**TASK DESCRIPTION**
Find every line of the listing below where "prism" appears, and copy it.

**SOURCE MATERIAL**
═══
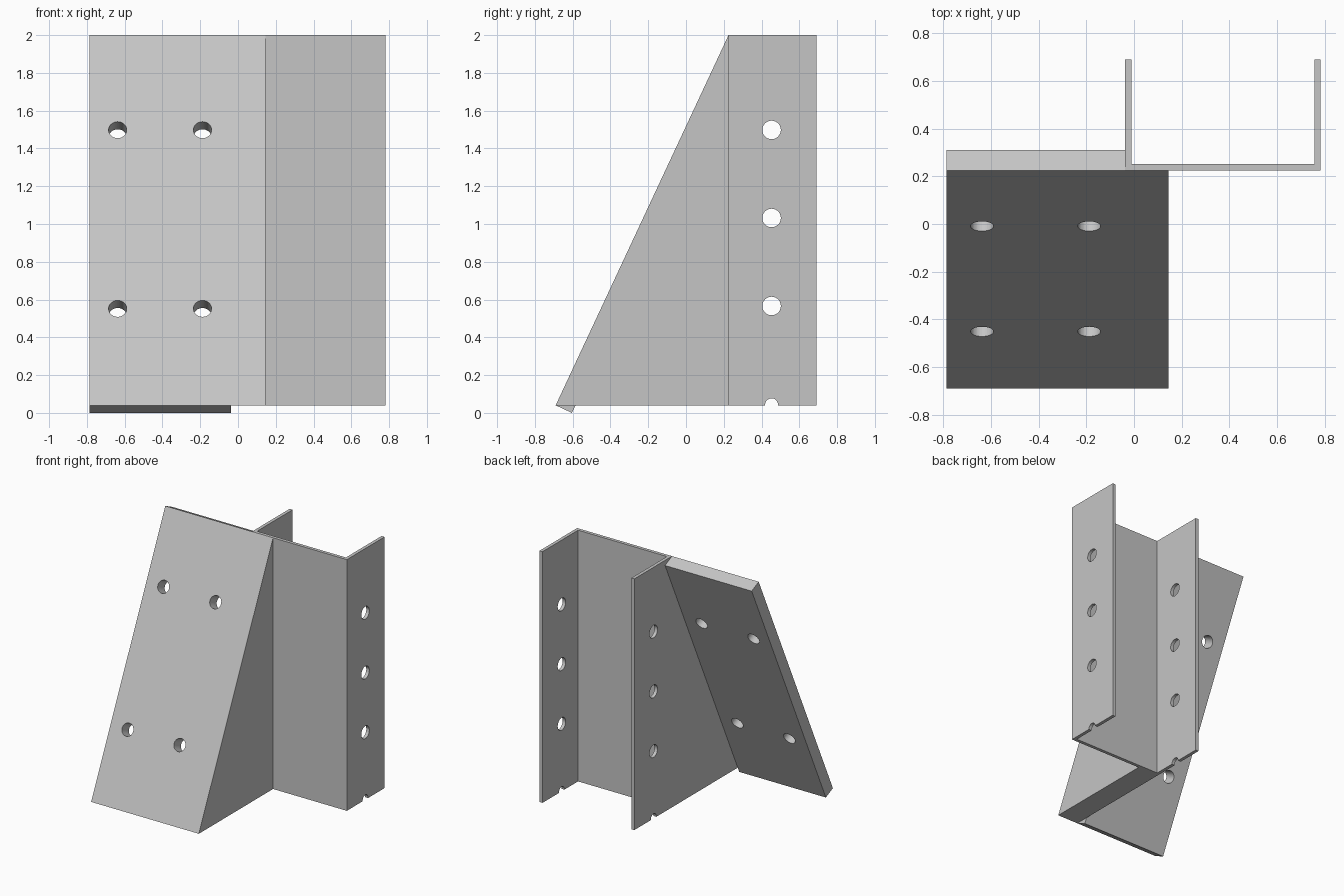
import bpy
import bmesh
from math import atan2
from mathutils import Matrix, Vector

cube = bpy.data.objects.get("Cube")
if cube:
    bpy.data.objects.remove(cube, do_unlink=True)

# Main dimensions
BASE, TOP = 0.04, 2.0
LEFT, RIGHT, BACK, WEB = 0.782, -0.037, 0.69, 0.225
PLATE_X, GUSSET_X, TOE = -0.785, 0.145, -0.69
WALL, THICK = 0.026, 0.095

steel = bpy.data.materials.new("plain_grey_steel")
steel.use_nodes = True
colour = (0.56, 0.56, 0.56, 1)
steel.diffuse_color = colour
steel.node_tree.nodes["Principled BSDF"].inputs["Base Color"].default_value = colour


def finish(name, bm):
    bmesh.ops.recalc_face_normals(bm, faces=bm.faces)
    mesh = bpy.data.meshes.new(name)
    bm.to_mesh(mesh)
    bm.free()
    mesh.materials.append(steel)
    obj = bpy.data.objects.new(name, mesh)
    bpy.context.collection.objects.link(obj)
    return obj


def prism(name, points, sweep):
    """Extrude a closed planar outline along a vector."""
    bm = bmesh.new()
    face = bm.faces.new([bm.verts.new(p) for p in points])
    out = bmesh.ops.extrude_face_region(bm, geom=[face])
    moved = [v for v in out["geom"] if isinstance(v, bmesh.types.BMVert)]
    bmesh.ops.translate(bm, verts=moved, vec=sweep)
    return finish(name, bm)


def drill(target, centres, axis, depth):
    """Cut round holes given as (centre, radius) along an axis."""
    bm = bmesh.new()
    turn = Vector(axis).to_track_quat("Z", "Y").to_matrix().to_4x4()
    for centre, radius in centres:
        bmesh.ops.create_cone(bm, cap_ends=True, segments=40, radius1=radius,
                              radius2=radius, depth=depth,
                              matrix=Matrix.Translation(centre) @ turn)
    cutter = finish(target.name + "_cutter", bm)
    cutter.hide_render = True
    mod = target.modifiers.new("holes", "BOOLEAN")
    mod.operation = "DIFFERENCE"
    mod.solver = "EXACT"
    mod.object = cutter
    bpy.context.view_layer.update()
    graph = bpy.context.evaluated_depsgraph_get()
    cut = bpy.data.meshes.new_from_object(target.evaluated_get(graph))
    target.modifiers.clear()
    target.data = cut
    bpy.data.objects.remove(cutter, do_unlink=True)


# U-shaped channel, open to the back
outline = [(RIGHT, BACK), (RIGHT, WEB), (LEFT, WEB), (LEFT, BACK),
           (LEFT - WALL, BACK), (LEFT - WALL, WEB + WALL),
           (RIGHT + WALL, WEB + WALL), (RIGHT + WALL, BACK)]
channel = prism("channel", [(x, y, BASE) for x, y in outline], (0, 0, TOP - BASE))

# Flange holes, with a small notch at the lower edge
middle = (LEFT + RIGHT) / 2
holes = [((middle, 0.453, z), 0.049) for z in (1.498, 1.032, 0.566)]
holes.append(((middle, 0.453, BASE + 0.003), 0.034))
drill(channel, holes, (1, 0, 0), 2)

# Solid triangular gusset beside the channel
triangle = [(TOE, BASE), (WEB, BASE), (WEB, TOP)]
prism("gusset", [(RIGHT, y, z) for y, z in triangle], (GUSSET_X - RIGHT, 0, 0))

# Sloping plate flush with the front of the gusset
slope = Vector((0, WEB - TOE, TOP - BASE)).normalized()
inward = Vector((0, slope.z, -slope.y))
toe, head = Vector((PLATE_X, TOE, BASE)), Vector((PLATE_X, WEB, TOP))
plate = prism("sloping_plate",
              [toe, head, head + inward * THICK, toe + inward * THICK],
              (RIGHT - PLATE_X, 0, 0))

# Four bolt holes square to the plate
bolts = []
for x in (-0.637, -0.188):
    for z in (1.498, 0.552):
        spot = toe.lerp(head, (z - BASE) / (TOP - BASE))
        bolts.append(((x, spot.y, spot.z), 0.048))
drill(plate, bolts, inward, 0.5)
═══
**REPLY**
def prism(name, points, sweep):
channel = prism("channel", [(x, y, BASE) for x, y in outline], (0, 0, TOP - BASE))
prism("gusset", [(RIGHT, y, z) for y, z in triangle], (GUSSET_X - RIGHT, 0, 0))
plate = prism("sloping_plate",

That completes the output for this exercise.